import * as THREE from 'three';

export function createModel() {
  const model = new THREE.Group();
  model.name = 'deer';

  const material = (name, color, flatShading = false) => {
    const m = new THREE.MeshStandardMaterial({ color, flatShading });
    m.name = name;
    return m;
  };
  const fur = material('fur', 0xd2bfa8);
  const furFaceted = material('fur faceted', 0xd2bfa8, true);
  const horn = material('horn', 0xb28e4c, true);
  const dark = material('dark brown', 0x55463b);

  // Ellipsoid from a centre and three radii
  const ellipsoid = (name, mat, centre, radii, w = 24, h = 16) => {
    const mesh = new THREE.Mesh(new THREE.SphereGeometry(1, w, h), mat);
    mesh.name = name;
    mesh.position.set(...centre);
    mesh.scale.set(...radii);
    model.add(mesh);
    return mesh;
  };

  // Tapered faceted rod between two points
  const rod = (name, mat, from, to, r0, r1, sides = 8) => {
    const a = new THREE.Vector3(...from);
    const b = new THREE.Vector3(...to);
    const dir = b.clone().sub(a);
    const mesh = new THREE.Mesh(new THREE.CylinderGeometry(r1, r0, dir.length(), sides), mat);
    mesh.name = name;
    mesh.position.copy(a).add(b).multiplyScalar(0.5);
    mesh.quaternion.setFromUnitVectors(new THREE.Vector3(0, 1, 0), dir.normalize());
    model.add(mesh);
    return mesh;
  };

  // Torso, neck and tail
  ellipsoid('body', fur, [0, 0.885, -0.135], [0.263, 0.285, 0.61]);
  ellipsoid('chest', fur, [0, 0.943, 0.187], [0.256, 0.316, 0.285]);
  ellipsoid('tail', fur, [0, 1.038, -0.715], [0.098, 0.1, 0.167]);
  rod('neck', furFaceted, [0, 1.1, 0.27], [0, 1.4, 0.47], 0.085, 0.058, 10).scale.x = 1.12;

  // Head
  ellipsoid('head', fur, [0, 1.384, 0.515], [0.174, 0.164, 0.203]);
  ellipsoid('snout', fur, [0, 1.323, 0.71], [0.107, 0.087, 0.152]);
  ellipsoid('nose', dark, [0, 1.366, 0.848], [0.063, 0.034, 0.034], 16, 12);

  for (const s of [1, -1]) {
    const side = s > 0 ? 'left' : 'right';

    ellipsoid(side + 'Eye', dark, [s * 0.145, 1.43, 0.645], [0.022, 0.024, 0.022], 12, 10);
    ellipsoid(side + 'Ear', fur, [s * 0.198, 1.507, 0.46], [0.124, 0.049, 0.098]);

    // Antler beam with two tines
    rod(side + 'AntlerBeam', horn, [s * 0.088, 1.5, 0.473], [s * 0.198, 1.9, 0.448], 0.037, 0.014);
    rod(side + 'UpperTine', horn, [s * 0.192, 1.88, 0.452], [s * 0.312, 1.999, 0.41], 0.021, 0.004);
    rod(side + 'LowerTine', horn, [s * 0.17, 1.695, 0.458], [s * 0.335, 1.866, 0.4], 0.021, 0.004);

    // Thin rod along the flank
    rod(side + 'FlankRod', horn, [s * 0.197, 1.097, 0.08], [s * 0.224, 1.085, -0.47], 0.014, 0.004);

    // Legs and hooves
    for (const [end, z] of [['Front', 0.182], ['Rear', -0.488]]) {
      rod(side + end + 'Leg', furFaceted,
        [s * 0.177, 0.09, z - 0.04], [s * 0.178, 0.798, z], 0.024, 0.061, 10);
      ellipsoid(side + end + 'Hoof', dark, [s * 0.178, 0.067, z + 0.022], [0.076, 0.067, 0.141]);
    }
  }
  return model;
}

------------------------------------

* [What to do]: Take the entries above and repeat them verbatim.

* [Output for this exercise]:
import * as THREE from 'three';

export function createModel() {
  const model = new THREE.Group();
  model.name = 'deer';

  const material = (name, color, flatShading = false) => {
    const m = new THREE.MeshStandardMaterial({ color, flatShading });
    m.name = name;
    return m;
  };
  const fur = material('fur', 0xd2bfa8);
  const furFaceted = material('fur faceted', 0xd2bfa8, true);
  const horn = material('horn', 0xb28e4c, true);
  const dark = material('dark brown', 0x55463b);

  // Ellipsoid from a centre and three radii
  const ellipsoid = (name, mat, centre, radii, w = 24, h = 16) => {
    const mesh = new THREE.Mesh(new THREE.SphereGeometry(1, w, h), mat);
    mesh.name = name;
    mesh.position.set(...centre);
    mesh.scale.set(...radii);
    model.add(mesh);
    return mesh;
  };

  // Tapered faceted rod between two points
  const rod = (name, mat, from, to, r0, r1, sides = 8) => {
    const a = new THREE.Vector3(...from);
    const b = new THREE.Vector3(...to);
    const dir = b.clone().sub(a);
    const mesh = new THREE.Mesh(new THREE.CylinderGeometry(r1, r0, dir.length(), sides), mat);
    mesh.name = name;
    mesh.position.copy(a).add(b).multiplyScalar(0.5);
    mesh.quaternion.setFromUnitVectors(new THREE.Vector3(0, 1, 0), dir.normalize());
    model.add(mesh);
    return mesh;
  };

  // Torso, neck and tail
  ellipsoid('body', fur, [0, 0.885, -0.135], [0.263, 0.285, 0.61]);
  ellipsoid('chest', fur, [0, 0.943, 0.187], [0.256, 0.316, 0.285]);
  ellipsoid('tail', fur, [0, 1.038, -0.715], [0.098, 0.1, 0.167]);
  rod('neck', furFaceted, [0, 1.1, 0.27], [0, 1.4, 0.47], 0.085, 0.058, 10).scale.x = 1.12;

  // Head
  ellipsoid('head', fur, [0, 1.384, 0.515], [0.174, 0.164, 0.203]);
  ellipsoid('snout', fur, [0, 1.323, 0.71], [0.107, 0.087, 0.152]);
  ellipsoid('nose', dark, [0, 1.366, 0.848], [0.063, 0.034, 0.034], 16, 12);

  for (const s of [1, -1]) {
    const side = s > 0 ? 'left' : 'right';

    ellipsoid(side + 'Eye', dark, [s * 0.145, 1.43, 0.645], [0.022, 0.024, 0.022], 12, 10);
    ellipsoid(side + 'Ear', fur, [s * 0.198, 1.507, 0.46], [0.124, 0.049, 0.098]);

    // Antler beam with two tines
    rod(side + 'AntlerBeam', horn, [s * 0.088, 1.5, 0.473], [s * 0.198, 1.9, 0.448], 0.037, 0.014);
    rod(side + 'UpperTine', horn, [s * 0.192, 1.88, 0.452], [s * 0.312, 1.999, 0.41], 0.021, 0.004);
    rod(side + 'LowerTine', horn, [s * 0.17, 1.695, 0.458], [s * 0.335, 1.866, 0.4], 0.021, 0.004);

    // Thin rod along the flank
    rod(side + 'FlankRod', horn, [s * 0.197, 1.097, 0.08], [s * 0.224, 1.085, -0.47], 0.014, 0.004);

    // Legs and hooves
    for (const [end, z] of [['Front', 0.182], ['Rear', -0.488]]) {
      rod(side + end + 'Leg', furFaceted,
        [s * 0.177, 0.09, z - 0.04], [s * 0.178, 0.798, z], 0.024, 0.061, 10);
      ellipsoid(side + end + 'Hoof', dark, [s * 0.178, 0.067, z + 0.022], [0.076, 0.067, 0.141]);
    }
  }
  return model;
}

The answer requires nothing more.